She was asking for a quote for some publicity, so of course I responded right away. But it got me thinking: what does inspire me to paint outdoors?
The short answer is: I like to be outdoors. I’ve been a birdwatcher longer than I’ve been a painter, and part of what I enjoy is bringing my binoculars along, setting my pochade up in a shady spot, and seeing who happens by. Though I admit, you have to be so focused when you paint—all that fleeting light and everything—watching birds can be a distraction. But, on a Saturday in the Sierra foothills, that didn’t stop me from noticing how, around 11:00, all the hawks took to the air.
And then there’s the fact that you really can’t see accurate color detail from photos. Painters know that camera lenses cannot see the range of colors and values the human eye can: cameras get the darks OR the lights, not both. And that pesky white balance! Change the white balance setting, and all the colors change. How in the world can that be accurate? So if you wanna do landscapes, you gotta go outside.
The long answer is that I love being in the moment, in the landscape. All of these are elements inspire my work: the feel of the humidity in the air, the sounds of hawks and swallows, the scent of the pine trees or the dried grasses. So often our days are taken over by our electronic devices and our automobiles, we forget to look around us. I love immersing myself in the day and trying to portray it with paint.

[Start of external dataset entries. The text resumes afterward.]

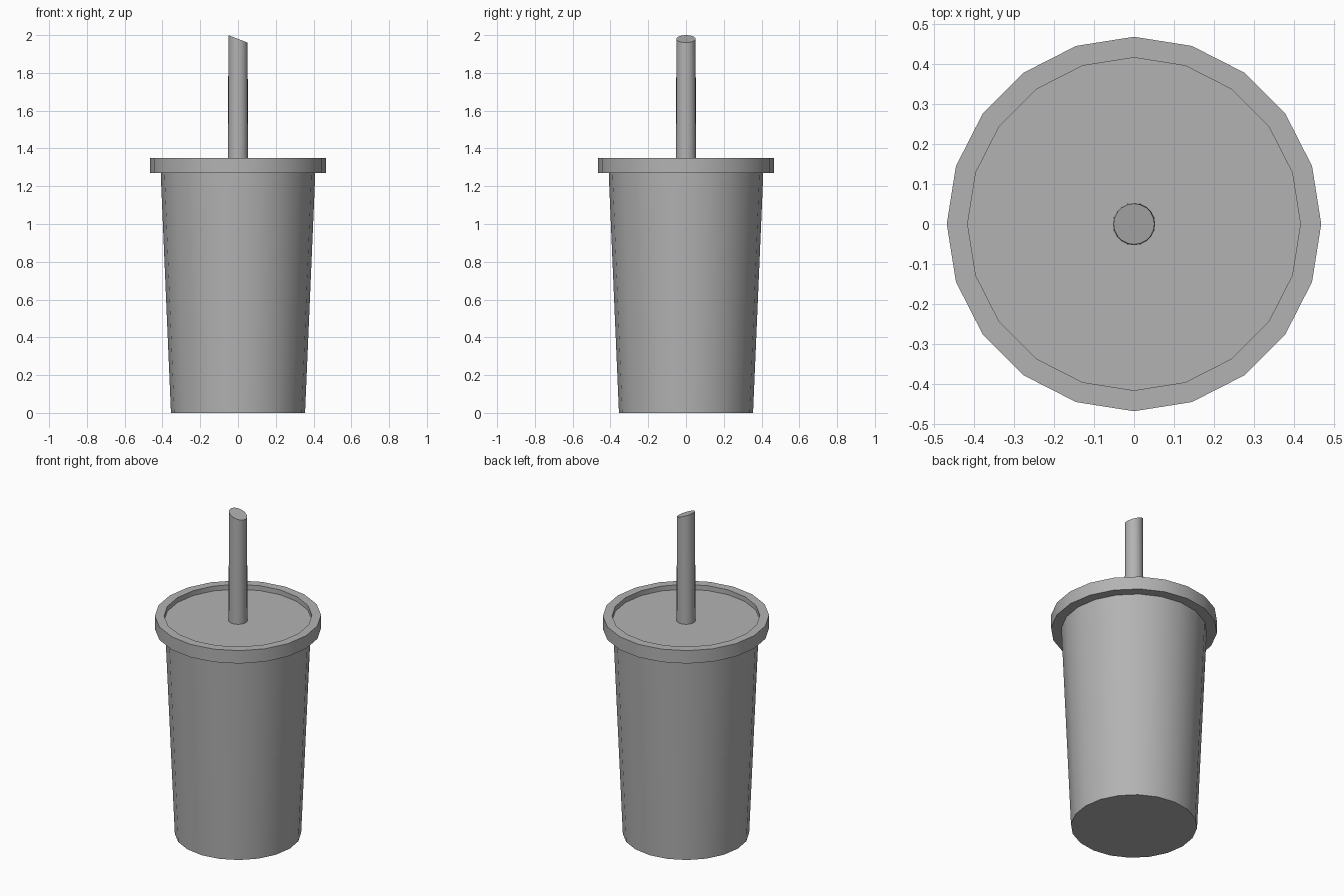
import bpy, bmesh, math

if "Cube" in bpy.data.objects:
    bpy.data.objects.remove(bpy.data.objects["Cube"])

# Mid grey plastic
grey = bpy.data.materials.new("grey_plastic")
grey.diffuse_color = (0.45, 0.45, 0.45, 1)
grey.use_nodes = True
grey.node_tree.nodes["Principled BSDF"].inputs["Base Color"].default_value = grey.diffuse_color


def lathe(name, profile, sides, slant=0.0):
    """Revolve (radius, z) points about z; radius 0 makes a flat cap.
    slant tilts every point above z = 1.9 along x."""
    bm = bmesh.new()
    rings = []
    for r, z in profile:
        if r == 0:
            continue
        ring = []
        for i in range(sides):
            a = 2 * math.pi * i / sides
            x, y = r * math.cos(a), r * math.sin(a)
            ring.append(bm.verts.new((x, y, z - (slant * x if z > 1.9 else 0))))
        rings.append(ring)
    for lo, hi in zip(rings, rings[1:]):
        for i in range(sides):
            j = (i + 1) % sides
            bm.faces.new((lo[i], lo[j], hi[j], hi[i]))
    if profile[0][0] == 0:
        bm.faces.new(rings[0][::-1])
    if profile[-1][0] == 0:
        bm.faces.new(rings[-1])
    mesh = bpy.data.meshes.new(name)
    bm.to_mesh(mesh)
    bm.free()
    mesh.materials.append(grey)
    obj = bpy.data.objects.new(name, mesh)
    bpy.context.collection.objects.link(obj)
    bpy.ops.object.select_all(action='DESELECT')
    obj.select_set(True)
    bpy.context.view_layer.objects.active = obj
    bpy.ops.object.shade_smooth_by_angle(angle=math.radians(30))
    return obj


# Tapered cup, open under the lid
lathe("cup", [(0, 0), (0.355, 0), (0.408, 1.24)], 20)

# Lid with short skirt, raised rim and recessed top
lathe("lid", [(0.408, 1.24), (0.409, 1.27), (0.467, 1.27), (0.467, 1.35),
              (0.415, 1.35), (0.415, 1.32), (0, 1.32)], 20)

# Straw with slanted tip
lathe("straw", [(0, 1.32), (0.053, 1.32), (0.052, 1.65),
                (0.051, 1.98), (0, 1.98)], 20, slant=0.39)
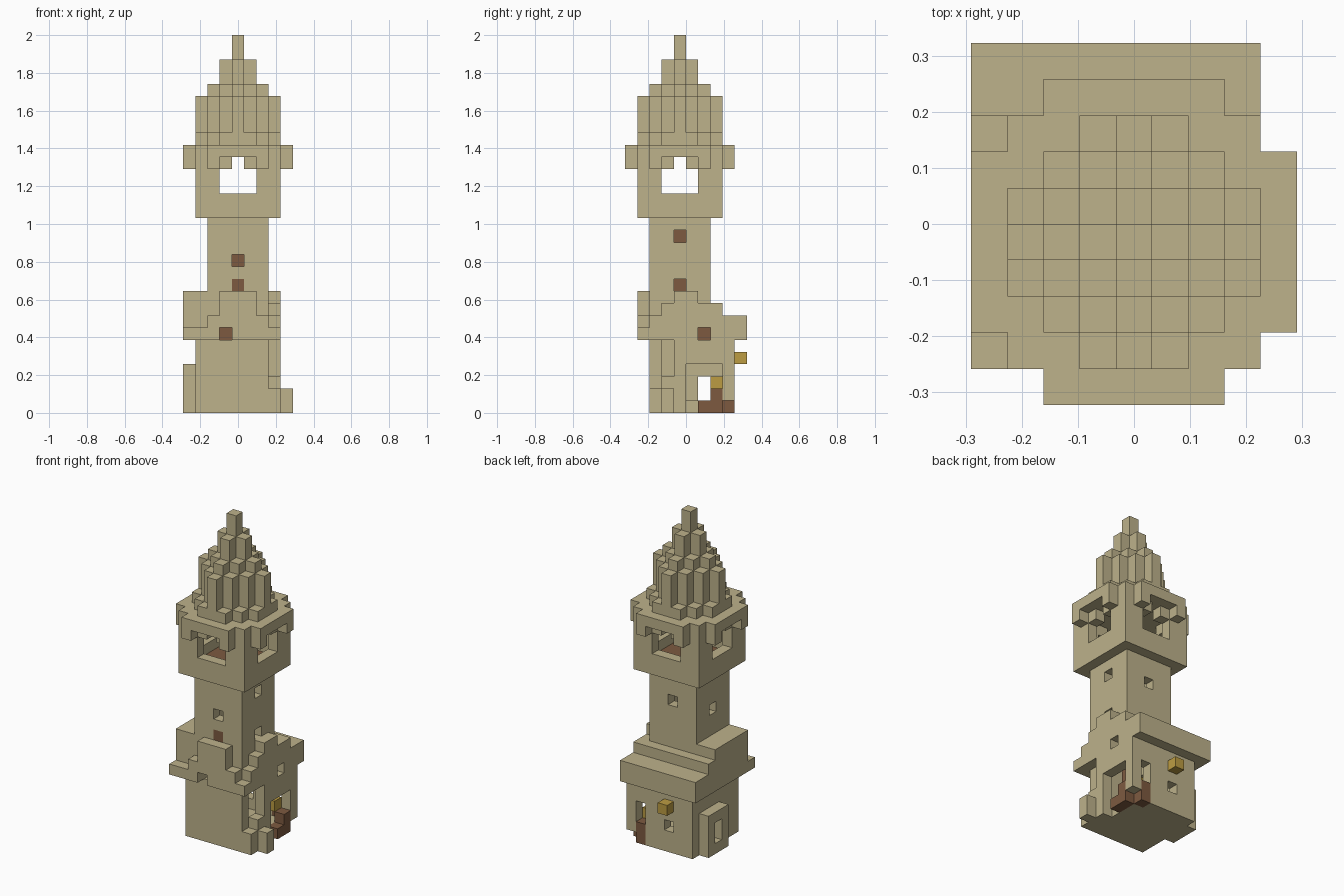
import bpy, bmesh
from mathutils import Vector

cube = bpy.data.objects.get("Cube")
if cube:
    bpy.data.objects.remove(cube, do_unlink=True)

S = 2 / 31            # one block
cells = {}            # block position -> part name


def material(name, rgb):
    m = bpy.data.materials.new(name)
    m.use_nodes = True
    m.diffuse_color = (*rgb, 1)
    b = m.node_tree.nodes["Principled BSDF"]
    b.inputs["Base Color"].default_value = (*rgb, 1)
    b.inputs["Roughness"].default_value = 0.9
    return m


stone = material("sandstone", (0.509, 0.445, 0.258))
wood = material("brown wood", (0.205, 0.102, 0.051))
gold = material("lantern gold", (0.503, 0.332, 0.055))


def span(r):
    return range(r[0], r[1] + 1) if isinstance(r, tuple) else (r,)


def fill(part, x, y, z):
    for i in span(x):
        for j in span(y):
            for k in span(z):
                cells[i, j, k] = part


def carve(x, y, z):
    for i in span(x):
        for j in span(y):
            for k in span(z):
                cells.pop((i, j, k), None)


# House walls and floor
fill("house", (1, 7), (2, 8), (0, 5))
carve((2, 6), (3, 7), (1, 5))
carve(7, (2, 3), (0, 5))
fill("side_bay", 0, (5, 7), (0, 3))
carve((0, 1), 6, (1, 2))
carve(3, 8, 2)

# Corner doorway with wooden steps
carve(7, (5, 7), (0, 3))
carve(6, 8, (0, 3))
carve(7, 8, 0)
fill("door_steps", 7, 6, 0)
fill("door_steps", 7, 7, (0, 1))
fill("door_steps", 6, 8, (0, 1))

# Rubble by the front corner
fill("rubble", 7, 2, (0, 1))
fill("rubble", 7, 3, (0, 2))
fill("rubble", 8, 3, (0, 1))

# Stepped house roof: ridge runs left to right
left_top = (7, 10, 10, 10, 10, 10, 9, 8, 8)
right_top = (7, 8, 9, 10, 10, 9, 9, 8, 8)
for j in range(1, 10):
    fill("house_roof", (0, 1), j, (6, left_top[j - 1] - 1))
    fill("house_roof", 7, j, (6, right_top[j - 1] - 1))
    if j > 6:
        fill("house_roof", (2, 6), j, (6, right_top[j - 1] - 1))
for i, top in zip(range(2, 7), (8, 10, 10, 10, 8)):
    fill("balcony", i, 1, (6, top - 1))

# Tower shaft, hollow with a wooden core
fill("tower", (2, 6), (2, 6), (6, 15))
carve((3, 5), (3, 5), (6, 15))
fill("stair_core", 4, 4, (1, 15))
fill("stair_core", 3, 3, 6)
fill("stair_core", 5, 6, 6)
fill("tower_door", 4, 2, 10)
carve(3, (1, 2), 6)
carve((6, 7), 6, 6)
carve(4, 2, 12)
carve(4, 6, 13)
carve(2, 4, 12)
carve(6, 4, 14)
carve(6, 4, 10)

# Bell chamber with arched openings on all sides
fill("bell_chamber", (1, 7), (1, 7), (16, 20))
carve((2, 6), (2, 6), (17, 20))
fill("chamber_floor", (2, 6), (2, 6), 16)
for near in (1, 7):
    carve((3, 5), near, (18, 19))
    carve(near, (3, 5), (18, 19))
    carve(4, near, 20)
    carve(near, 4, 20)

# Eight-sided ledge with brackets
for i in range(9):
    for j in range(9):
        if abs(i - 4) + abs(j - 4) <= 6:
            fill("ledge", i, j, 21)
for a in (0, 8):
    for b in (2, 6):
        fill("bracket", a, b, 20)
        fill("bracket", b, a, 20)

# Spire: column height falls with steps from the centre
for i in range(1, 8):
    for j in range(1, 8):
        d = abs(i - 4) + abs(j - 4)
        if d <= 4:
            fill("spire", i, j, (22, (30, 28, 26, 25, 22)[d]))

# Lanterns
fill("lantern", 3, 9, 4)
fill("lantern", 6, 7, 2)

WOOD = {"door_steps", "stair_core", "tower_door", "chamber_floor"}


def build(part):
    """Mesh the exposed faces of one part's blocks."""
    bm = bmesh.new()
    for c in [c for c, p in cells.items() if p == part]:
        for axis in range(3):
            for sign in (-1, 1):
                n = list(c)
                n[axis] += sign
                if tuple(n) in cells:
                    continue
                u, v = (axis + 1) % 3, (axis + 2) % 3
                ring = []
                for a, b in ((-1, -1), (1, -1), (1, 1), (-1, 1))[::sign]:
                    p = Vector((c[0] - 4, c[1] - 4.5, c[2] + 0.5))
                    p[axis] += sign / 2
                    p[u] += a / 2
                    p[v] += b / 2
                    ring.append(bm.verts.new(p * S))
                bm.faces.new(ring)
    bmesh.ops.remove_doubles(bm, verts=bm.verts, dist=S / 100)
    mesh = bpy.data.meshes.new(part)
    bm.to_mesh(mesh)
    bm.free()
    mesh.materials.append(gold if part == "lantern" else wood if part in WOOD else stone)
    bpy.context.collection.objects.link(bpy.data.objects.new(part, mesh))


for part in sorted(set(cells.values())):
    build(part)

One of my favorite science fiction short stories (this really is related!) is called “The Light of Other Days,” written in 1966 by Bob Shaw. The device in the story was what the author called “slow glass”: a special glass that allowed light to pass through it only very slowly, so that the viewer looking through the glass would see what had happened years before. The story involves a couple shopping for a piece of slow glass to hang in their living room, a kind of moving painting of the mountains through the seasons. (In reality nowadays, I’ve seen HD TVs at hotels do something similar: but they’re displaying videotaped scenes of island paradises or mountain snowfall. Not quite the same.)
Well, I’ve always wanted my paintings to be a kind of slow glass: I want them to portray a morning, or an afternoon, and give the viewer the echo of actually being there. That humidity I spoke of, or the scent of the pines, or the heat, or the sound of the surf. That feel of a place is much harder to capture than even the fleeting colors of the shadows, and I don’t succeed every time. But that’s what inspires me, and that’s what I’m striving for.
What do you look for in a landscape painting? If you’re a painter, what inspires you?